### Source information
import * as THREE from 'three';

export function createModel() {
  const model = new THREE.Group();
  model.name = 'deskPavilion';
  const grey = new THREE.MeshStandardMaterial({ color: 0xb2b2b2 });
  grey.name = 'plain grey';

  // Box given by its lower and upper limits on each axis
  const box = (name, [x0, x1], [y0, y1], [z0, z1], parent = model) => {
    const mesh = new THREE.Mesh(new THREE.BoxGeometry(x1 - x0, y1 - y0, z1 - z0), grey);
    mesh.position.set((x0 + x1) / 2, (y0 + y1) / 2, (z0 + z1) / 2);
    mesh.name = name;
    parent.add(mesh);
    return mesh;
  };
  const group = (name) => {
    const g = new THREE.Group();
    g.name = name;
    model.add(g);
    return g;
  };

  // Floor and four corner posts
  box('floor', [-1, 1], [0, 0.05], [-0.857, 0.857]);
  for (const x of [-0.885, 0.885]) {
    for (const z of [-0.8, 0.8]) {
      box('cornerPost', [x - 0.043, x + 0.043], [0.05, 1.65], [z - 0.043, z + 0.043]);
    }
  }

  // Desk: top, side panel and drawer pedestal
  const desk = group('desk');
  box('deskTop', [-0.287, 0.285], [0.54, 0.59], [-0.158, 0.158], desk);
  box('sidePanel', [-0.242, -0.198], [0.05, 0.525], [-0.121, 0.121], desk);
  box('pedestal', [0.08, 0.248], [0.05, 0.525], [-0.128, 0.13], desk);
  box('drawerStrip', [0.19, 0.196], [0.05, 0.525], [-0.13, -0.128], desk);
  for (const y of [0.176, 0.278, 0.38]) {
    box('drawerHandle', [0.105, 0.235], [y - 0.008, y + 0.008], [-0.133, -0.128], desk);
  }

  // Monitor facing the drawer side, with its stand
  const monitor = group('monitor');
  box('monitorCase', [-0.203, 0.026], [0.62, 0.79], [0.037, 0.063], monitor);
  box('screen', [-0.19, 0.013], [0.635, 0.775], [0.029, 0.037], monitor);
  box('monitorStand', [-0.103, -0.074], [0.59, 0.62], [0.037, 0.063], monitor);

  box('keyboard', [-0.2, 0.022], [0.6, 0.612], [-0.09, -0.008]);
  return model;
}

### What needs to be done
Retype exactly, and only, the lines above from the one where "export function createModel()" occurs up to and including the one where "const box = (name, [x0, x1], [y0, y1], [z0, z1], parent" occurs.

### Result for this exercise
export function createModel() {
  const model = new THREE.Group();
  model.name = 'deskPavilion';
  const grey = new THREE.MeshStandardMaterial({ color: 0xb2b2b2 });
  grey.name = 'plain grey';

  // Box given by its lower and upper limits on each axis
  const box = (name, [x0, x1], [y0, y1], [z0, z1], parent = model) => {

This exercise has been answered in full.